*Task brief*:
Leave out the pictures and retype all the entries below exactly.

*Given records*:
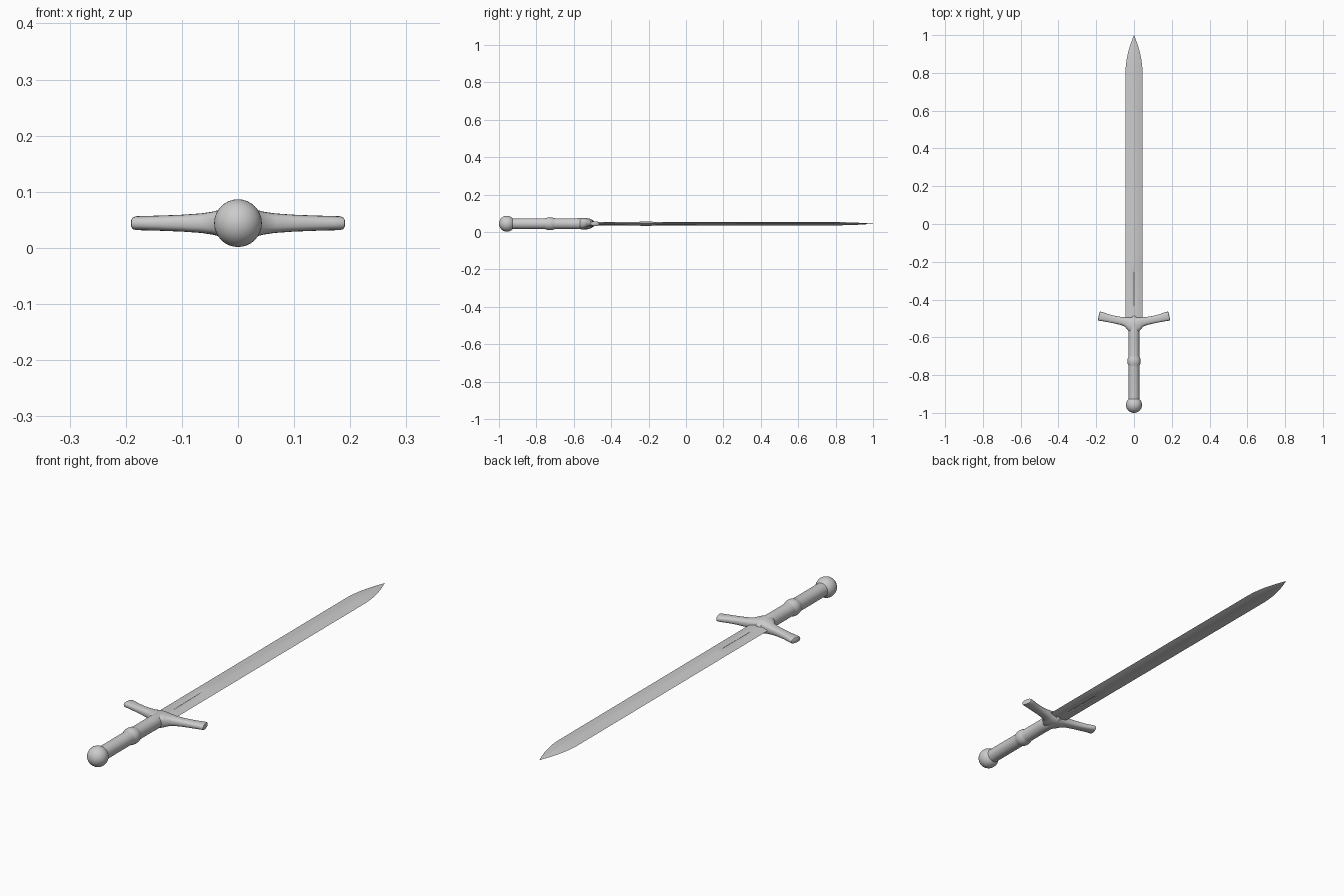
import bpy, bmesh, math
from mathutils import Vector

if "Cube" in bpy.data.objects:
    bpy.data.objects.remove(bpy.data.objects["Cube"])

Z = 0.044  # height of the sword's long axis


def loft(name, rings, angle=35):
    """Skin a list of equal-length point rings, capping both ends."""
    bm = bmesh.new()
    rows = [[bm.verts.new(p) for p in ring] for ring in rings]
    n = len(rows[0])
    for a, b in zip(rows, rows[1:]):
        for i in range(n):
            j = (i + 1) % n
            bm.faces.new((a[i], a[j], b[j], b[i]))
    bm.faces.new(rows[0])
    bm.faces.new(rows[-1])
    bmesh.ops.recalc_face_normals(bm, faces=bm.faces)
    mesh = bpy.data.meshes.new(name)
    bm.to_mesh(mesh)
    bm.free()
    ob = bpy.data.objects.new(name, mesh)
    bpy.context.collection.objects.link(ob)
    bpy.ops.object.select_all(action='DESELECT')
    ob.select_set(True)
    bpy.context.view_layer.objects.active = ob
    bpy.ops.object.shade_smooth_by_angle(angle=math.radians(angle))
    return ob


def lathe(name, profile, n=32):
    """Spin (y, radius) pairs about the long axis."""
    turn = [2 * math.pi * i / n for i in range(n)]
    return loft(name, [[(r * math.cos(t), y, Z + r * math.sin(t)) for t in turn]
                       for y, r in profile])


# Ball pommel
R = 0.0425
ball = [(-0.9575 - R * math.cos(math.pi * i / 20),
         max(R * math.sin(math.pi * i / 20), 0.0004)) for i in range(21)]
lathe("pommel", ball)

# Grip with rounded collar, flaring into the guard
lathe("grip", [(-0.95, 0.029), (-0.755, 0.029), (-0.748, 0.030), (-0.740, 0.0335),
               (-0.727, 0.035), (-0.714, 0.0335), (-0.706, 0.030), (-0.699, 0.029),
               (-0.60, 0.029), (-0.53, 0.030), (-0.515, 0.027),
               (-0.50, 0.020), (-0.488, 0.010)])

# Crossguard: x, centre y, half width in y, half thickness in z
half = [(0.0, -0.535, 0.040, 0.029), (0.02, -0.534, 0.040, 0.0275),
        (0.032, -0.528, 0.033, 0.024), (0.045, -0.519, 0.025, 0.0205),
        (0.065, -0.514, 0.021, 0.0175), (0.10, -0.507, 0.0195, 0.015),
        (0.14, -0.498, 0.0205, 0.0135), (0.165, -0.491, 0.0225, 0.0128),
        (0.180, -0.488, 0.0238, 0.0125), (0.185, -0.487, 0.0225, 0.0112),
        (0.187, -0.4865, 0.018, 0.008)]
rings = []
for s, stations in ((-1, half[:0:-1]), (1, half)):
    for x, y, w, h in stations:
        tilt = 0.22 * min(1, x / 0.10)
        ring = []
        for i in range(20):
            t = 2 * math.pi * i / 20
            c, d = math.cos(t), math.sin(t)
            u = w * math.copysign(abs(c) ** 0.75, c)
            v = h * math.copysign(abs(d) ** 0.75, d)
            ring.append((s * (x - u * tilt), y + u, Z + v))
        rings.append(ring)
loft("crossguard", rings)

# Blade: y, half width, half thickness, depth of the short central groove
stations = [(-0.53, 0.045, 0.009, 0), (-0.45, 0.045, 0.009, 0),
            (-0.43, 0.045, 0.009, 0.004), (-0.26, 0.045, 0.010, 0.004),
            (-0.235, 0.045, 0.0115, 0), (-0.20, 0.045, 0.012, 0),
            (-0.16, 0.045, 0.009, 0), (0.80, 0.045, 0.0085, 0)]
for i in range(1, 13):
    f = i / 12
    stations.append((0.80 + 0.2 * f, max(0.045 * (1 - f ** 1.9), 0.0006),
                     max(0.0085 * (1 - f ** 2), 0.0006), 0))
rings = []
for y, w, t, groove in stations:
    top = [(1, 0), (0.6, 0.62), (0.13, 0.97)]
    upper = [(w * a, t * b) for a, b in top] + [(0, t - groove)]
    upper += [(-w * a, t * b) for a, b in reversed(top)]
    section = upper + [(a, -b) for a, b in upper[-2:0:-1]]
    rings.append([(x, y, Z + z) for x, z in section])
loft("blade", rings, 30)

*Output for this task*:
import bpy, bmesh, math
from mathutils import Vector

if "Cube" in bpy.data.objects:
    bpy.data.objects.remove(bpy.data.objects["Cube"])

Z = 0.044  # height of the sword's long axis


def loft(name, rings, angle=35):
    """Skin a list of equal-length point rings, capping both ends."""
    bm = bmesh.new()
    rows = [[bm.verts.new(p) for p in ring] for ring in rings]
    n = len(rows[0])
    for a, b in zip(rows, rows[1:]):
        for i in range(n):
            j = (i + 1) % n
            bm.faces.new((a[i], a[j], b[j], b[i]))
    bm.faces.new(rows[0])
    bm.faces.new(rows[-1])
    bmesh.ops.recalc_face_normals(bm, faces=bm.faces)
    mesh = bpy.data.meshes.new(name)
    bm.to_mesh(mesh)
    bm.free()
    ob = bpy.data.objects.new(name, mesh)
    bpy.context.collection.objects.link(ob)
    bpy.ops.object.select_all(action='DESELECT')
    ob.select_set(True)
    bpy.context.view_layer.objects.active = ob
    bpy.ops.object.shade_smooth_by_angle(angle=math.radians(angle))
    return ob


def lathe(name, profile, n=32):
    """Spin (y, radius) pairs about the long axis."""
    turn = [2 * math.pi * i / n for i in range(n)]
    return loft(name, [[(r * math.cos(t), y, Z + r * math.sin(t)) for t in turn]
                       for y, r in profile])


# Ball pommel
R = 0.0425
ball = [(-0.9575 - R * math.cos(math.pi * i / 20),
         max(R * math.sin(math.pi * i / 20), 0.0004)) for i in range(21)]
lathe("pommel", ball)

# Grip with rounded collar, flaring into the guard
lathe("grip", [(-0.95, 0.029), (-0.755, 0.029), (-0.748, 0.030), (-0.740, 0.0335),
               (-0.727, 0.035), (-0.714, 0.0335), (-0.706, 0.030), (-0.699, 0.029),
               (-0.60, 0.029), (-0.53, 0.030), (-0.515, 0.027),
               (-0.50, 0.020), (-0.488, 0.010)])

# Crossguard: x, centre y, half width in y, half thickness in z
half = [(0.0, -0.535, 0.040, 0.029), (0.02, -0.534, 0.040, 0.0275),
        (0.032, -0.528, 0.033, 0.024), (0.045, -0.519, 0.025, 0.0205),
        (0.065, -0.514, 0.021, 0.0175), (0.10, -0.507, 0.0195, 0.015),
        (0.14, -0.498, 0.0205, 0.0135), (0.165, -0.491, 0.0225, 0.0128),
        (0.180, -0.488, 0.0238, 0.0125), (0.185, -0.487, 0.0225, 0.0112),
        (0.187, -0.4865, 0.018, 0.008)]
rings = []
for s, stations in ((-1, half[:0:-1]), (1, half)):
    for x, y, w, h in stations:
        tilt = 0.22 * min(1, x / 0.10)
        ring = []
        for i in range(20):
            t = 2 * math.pi * i / 20
            c, d = math.cos(t), math.sin(t)
            u = w * math.copysign(abs(c) ** 0.75, c)
            v = h * math.copysign(abs(d) ** 0.75, d)
            ring.append((s * (x - u * tilt), y + u, Z + v))
        rings.append(ring)
loft("crossguard", rings)

# Blade: y, half width, half thickness, depth of the short central groove
stations = [(-0.53, 0.045, 0.009, 0), (-0.45, 0.045, 0.009, 0),
            (-0.43, 0.045, 0.009, 0.004), (-0.26, 0.045, 0.010, 0.004),
            (-0.235, 0.045, 0.0115, 0), (-0.20, 0.045, 0.012, 0),
            (-0.16, 0.045, 0.009, 0), (0.80, 0.045, 0.0085, 0)]
for i in range(1, 13):
    f = i / 12
    stations.append((0.80 + 0.2 * f, max(0.045 * (1 - f ** 1.9), 0.0006),
                     max(0.0085 * (1 - f ** 2), 0.0006), 0))
rings = []
for y, w, t, groove in stations:
    top = [(1, 0), (0.6, 0.62), (0.13, 0.97)]
    upper = [(w * a, t * b) for a, b in top] + [(0, t - groove)]
    upper += [(-w * a, t * b) for a, b in reversed(top)]
    section = upper + [(a, -b) for a, b in upper[-2:0:-1]]
    rings.append([(x, y, Z + z) for x, z in section])
loft("blade", rings, 30)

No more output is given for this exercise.